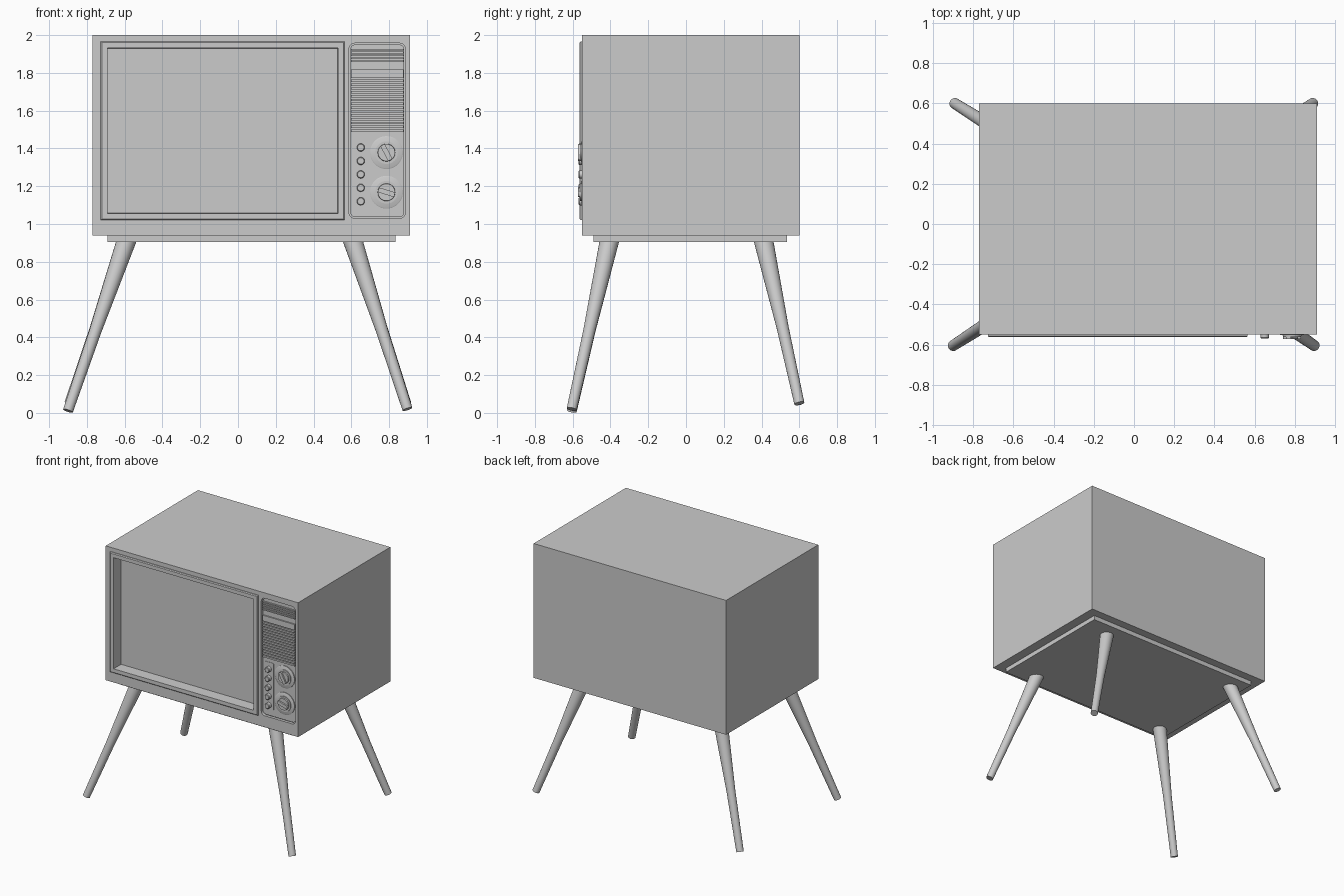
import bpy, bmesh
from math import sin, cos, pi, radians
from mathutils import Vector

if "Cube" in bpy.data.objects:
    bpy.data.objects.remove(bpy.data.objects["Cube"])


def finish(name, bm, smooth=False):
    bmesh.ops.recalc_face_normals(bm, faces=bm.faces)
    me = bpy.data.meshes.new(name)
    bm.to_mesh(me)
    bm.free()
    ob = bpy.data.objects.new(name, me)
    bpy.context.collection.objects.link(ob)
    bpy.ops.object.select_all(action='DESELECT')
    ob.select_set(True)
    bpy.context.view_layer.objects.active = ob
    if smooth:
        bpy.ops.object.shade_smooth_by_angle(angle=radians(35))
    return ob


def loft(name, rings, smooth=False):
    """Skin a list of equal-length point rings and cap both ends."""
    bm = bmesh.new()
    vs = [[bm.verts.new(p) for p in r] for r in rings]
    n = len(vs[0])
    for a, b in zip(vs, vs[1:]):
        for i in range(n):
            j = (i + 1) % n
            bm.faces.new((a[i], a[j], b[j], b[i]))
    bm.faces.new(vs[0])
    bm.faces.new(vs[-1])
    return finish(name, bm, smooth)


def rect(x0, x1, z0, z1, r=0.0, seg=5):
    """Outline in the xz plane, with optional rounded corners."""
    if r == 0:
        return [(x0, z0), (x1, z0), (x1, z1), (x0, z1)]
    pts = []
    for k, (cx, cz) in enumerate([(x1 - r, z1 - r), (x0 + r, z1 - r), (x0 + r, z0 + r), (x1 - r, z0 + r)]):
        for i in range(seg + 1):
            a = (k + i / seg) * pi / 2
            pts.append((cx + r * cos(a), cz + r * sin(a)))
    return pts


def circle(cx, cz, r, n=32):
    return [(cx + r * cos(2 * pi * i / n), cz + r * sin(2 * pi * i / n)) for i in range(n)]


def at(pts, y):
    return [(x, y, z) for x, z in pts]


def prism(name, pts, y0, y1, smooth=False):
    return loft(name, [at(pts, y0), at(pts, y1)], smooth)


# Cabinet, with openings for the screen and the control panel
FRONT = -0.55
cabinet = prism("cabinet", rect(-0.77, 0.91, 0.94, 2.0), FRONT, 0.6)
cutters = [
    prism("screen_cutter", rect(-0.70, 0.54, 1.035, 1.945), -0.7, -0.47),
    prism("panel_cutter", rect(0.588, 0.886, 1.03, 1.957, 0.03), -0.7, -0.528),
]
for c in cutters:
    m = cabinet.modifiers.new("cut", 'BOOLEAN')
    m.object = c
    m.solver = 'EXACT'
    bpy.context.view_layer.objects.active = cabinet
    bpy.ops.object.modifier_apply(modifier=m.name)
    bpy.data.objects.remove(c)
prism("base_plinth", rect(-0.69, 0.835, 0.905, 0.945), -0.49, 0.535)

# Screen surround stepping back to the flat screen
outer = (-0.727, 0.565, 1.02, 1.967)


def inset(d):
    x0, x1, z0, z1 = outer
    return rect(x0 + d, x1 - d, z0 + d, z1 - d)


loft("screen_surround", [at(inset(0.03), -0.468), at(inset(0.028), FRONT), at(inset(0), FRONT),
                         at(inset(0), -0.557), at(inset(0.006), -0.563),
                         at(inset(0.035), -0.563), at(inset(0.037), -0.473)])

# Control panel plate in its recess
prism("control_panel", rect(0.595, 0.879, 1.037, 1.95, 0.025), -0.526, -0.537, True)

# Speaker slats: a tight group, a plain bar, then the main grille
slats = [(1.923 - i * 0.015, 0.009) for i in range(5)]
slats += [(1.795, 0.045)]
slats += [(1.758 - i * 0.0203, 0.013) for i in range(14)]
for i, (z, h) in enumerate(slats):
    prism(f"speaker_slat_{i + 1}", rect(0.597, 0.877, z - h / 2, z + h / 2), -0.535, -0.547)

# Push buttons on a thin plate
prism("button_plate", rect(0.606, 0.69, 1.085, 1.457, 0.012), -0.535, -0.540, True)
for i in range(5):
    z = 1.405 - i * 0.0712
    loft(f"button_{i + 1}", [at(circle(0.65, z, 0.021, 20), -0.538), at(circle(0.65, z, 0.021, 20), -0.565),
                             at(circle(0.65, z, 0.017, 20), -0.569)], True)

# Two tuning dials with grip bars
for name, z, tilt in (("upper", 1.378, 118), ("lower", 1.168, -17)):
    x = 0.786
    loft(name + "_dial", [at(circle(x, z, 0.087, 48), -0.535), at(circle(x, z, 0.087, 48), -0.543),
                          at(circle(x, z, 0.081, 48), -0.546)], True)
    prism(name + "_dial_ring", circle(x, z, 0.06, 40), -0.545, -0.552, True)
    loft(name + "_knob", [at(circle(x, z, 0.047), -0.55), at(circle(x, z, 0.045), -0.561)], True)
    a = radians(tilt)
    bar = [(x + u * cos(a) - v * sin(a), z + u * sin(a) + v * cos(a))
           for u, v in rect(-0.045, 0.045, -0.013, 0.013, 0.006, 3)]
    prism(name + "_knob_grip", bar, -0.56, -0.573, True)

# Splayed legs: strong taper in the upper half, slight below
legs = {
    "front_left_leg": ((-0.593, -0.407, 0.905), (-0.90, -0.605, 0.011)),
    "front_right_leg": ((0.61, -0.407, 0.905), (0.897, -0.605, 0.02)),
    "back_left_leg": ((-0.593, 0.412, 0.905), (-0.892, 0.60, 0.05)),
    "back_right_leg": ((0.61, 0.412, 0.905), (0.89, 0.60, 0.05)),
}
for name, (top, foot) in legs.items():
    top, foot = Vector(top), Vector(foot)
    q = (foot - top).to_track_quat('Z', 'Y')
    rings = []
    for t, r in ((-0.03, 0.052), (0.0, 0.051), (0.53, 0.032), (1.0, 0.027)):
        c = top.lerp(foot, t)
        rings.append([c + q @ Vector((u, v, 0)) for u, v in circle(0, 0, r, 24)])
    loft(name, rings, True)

==============================

=== What the task asks ===
I'd like every record above written out again exactly, without the pictures.

=== Written solution ===
import bpy, bmesh
from math import sin, cos, pi, radians
from mathutils import Vector

if "Cube" in bpy.data.objects:
    bpy.data.objects.remove(bpy.data.objects["Cube"])


def finish(name, bm, smooth=False):
    bmesh.ops.recalc_face_normals(bm, faces=bm.faces)
    me = bpy.data.meshes.new(name)
    bm.to_mesh(me)
    bm.free()
    ob = bpy.data.objects.new(name, me)
    bpy.context.collection.objects.link(ob)
    bpy.ops.object.select_all(action='DESELECT')
    ob.select_set(True)
    bpy.context.view_layer.objects.active = ob
    if smooth:
        bpy.ops.object.shade_smooth_by_angle(angle=radians(35))
    return ob


def loft(name, rings, smooth=False):
    """Skin a list of equal-length point rings and cap both ends."""
    bm = bmesh.new()
    vs = [[bm.verts.new(p) for p in r] for r in rings]
    n = len(vs[0])
    for a, b in zip(vs, vs[1:]):
        for i in range(n):
            j = (i + 1) % n
            bm.faces.new((a[i], a[j], b[j], b[i]))
    bm.faces.new(vs[0])
    bm.faces.new(vs[-1])
    return finish(name, bm, smooth)


def rect(x0, x1, z0, z1, r=0.0, seg=5):
    """Outline in the xz plane, with optional rounded corners."""
    if r == 0:
        return [(x0, z0), (x1, z0), (x1, z1), (x0, z1)]
    pts = []
    for k, (cx, cz) in enumerate([(x1 - r, z1 - r), (x0 + r, z1 - r), (x0 + r, z0 + r), (x1 - r, z0 + r)]):
        for i in range(seg + 1):
            a = (k + i / seg) * pi / 2
            pts.append((cx + r * cos(a), cz + r * sin(a)))
    return pts


def circle(cx, cz, r, n=32):
    return [(cx + r * cos(2 * pi * i / n), cz + r * sin(2 * pi * i / n)) for i in range(n)]


def at(pts, y):
    return [(x, y, z) for x, z in pts]


def prism(name, pts, y0, y1, smooth=False):
    return loft(name, [at(pts, y0), at(pts, y1)], smooth)


# Cabinet, with openings for the screen and the control panel
FRONT = -0.55
cabinet = prism("cabinet", rect(-0.77, 0.91, 0.94, 2.0), FRONT, 0.6)
cutters = [
    prism("screen_cutter", rect(-0.70, 0.54, 1.035, 1.945), -0.7, -0.47),
    prism("panel_cutter", rect(0.588, 0.886, 1.03, 1.957, 0.03), -0.7, -0.528),
]
for c in cutters:
    m = cabinet.modifiers.new("cut", 'BOOLEAN')
    m.object = c
    m.solver = 'EXACT'
    bpy.context.view_layer.objects.active = cabinet
    bpy.ops.object.modifier_apply(modifier=m.name)
    bpy.data.objects.remove(c)
prism("base_plinth", rect(-0.69, 0.835, 0.905, 0.945), -0.49, 0.535)

# Screen surround stepping back to the flat screen
outer = (-0.727, 0.565, 1.02, 1.967)


def inset(d):
    x0, x1, z0, z1 = outer
    return rect(x0 + d, x1 - d, z0 + d, z1 - d)


loft("screen_surround", [at(inset(0.03), -0.468), at(inset(0.028), FRONT), at(inset(0), FRONT),
                         at(inset(0), -0.557), at(inset(0.006), -0.563),
                         at(inset(0.035), -0.563), at(inset(0.037), -0.473)])

# Control panel plate in its recess
prism("control_panel", rect(0.595, 0.879, 1.037, 1.95, 0.025), -0.526, -0.537, True)

# Speaker slats: a tight group, a plain bar, then the main grille
slats = [(1.923 - i * 0.015, 0.009) for i in range(5)]
slats += [(1.795, 0.045)]
slats += [(1.758 - i * 0.0203, 0.013) for i in range(14)]
for i, (z, h) in enumerate(slats):
    prism(f"speaker_slat_{i + 1}", rect(0.597, 0.877, z - h / 2, z + h / 2), -0.535, -0.547)

# Push buttons on a thin plate
prism("button_plate", rect(0.606, 0.69, 1.085, 1.457, 0.012), -0.535, -0.540, True)
for i in range(5):
    z = 1.405 - i * 0.0712
    loft(f"button_{i + 1}", [at(circle(0.65, z, 0.021, 20), -0.538), at(circle(0.65, z, 0.021, 20), -0.565),
                             at(circle(0.65, z, 0.017, 20), -0.569)], True)

# Two tuning dials with grip bars
for name, z, tilt in (("upper", 1.378, 118), ("lower", 1.168, -17)):
    x = 0.786
    loft(name + "_dial", [at(circle(x, z, 0.087, 48), -0.535), at(circle(x, z, 0.087, 48), -0.543),
                          at(circle(x, z, 0.081, 48), -0.546)], True)
    prism(name + "_dial_ring", circle(x, z, 0.06, 40), -0.545, -0.552, True)
    loft(name + "_knob", [at(circle(x, z, 0.047), -0.55), at(circle(x, z, 0.045), -0.561)], True)
    a = radians(tilt)
    bar = [(x + u * cos(a) - v * sin(a), z + u * sin(a) + v * cos(a))
           for u, v in rect(-0.045, 0.045, -0.013, 0.013, 0.006, 3)]
    prism(name + "_knob_grip", bar, -0.56, -0.573, True)

# Splayed legs: strong taper in the upper half, slight below
legs = {
    "front_left_leg": ((-0.593, -0.407, 0.905), (-0.90, -0.605, 0.011)),
    "front_right_leg": ((0.61, -0.407, 0.905), (0.897, -0.605, 0.02)),
    "back_left_leg": ((-0.593, 0.412, 0.905), (-0.892, 0.60, 0.05)),
    "back_right_leg": ((0.61, 0.412, 0.905), (0.89, 0.60, 0.05)),
}
for name, (top, foot) in legs.items():
    top, foot = Vector(top), Vector(foot)
    q = (foot - top).to_track_quat('Z', 'Y')
    rings = []
    for t, r in ((-0.03, 0.052), (0.0, 0.051), (0.53, 0.032), (1.0, 0.027)):
        c = top.lerp(foot, t)
        rings.append([c + q @ Vector((u, v, 0)) for u, v in circle(0, 0, r, 24)])
    loft(name, rings, True)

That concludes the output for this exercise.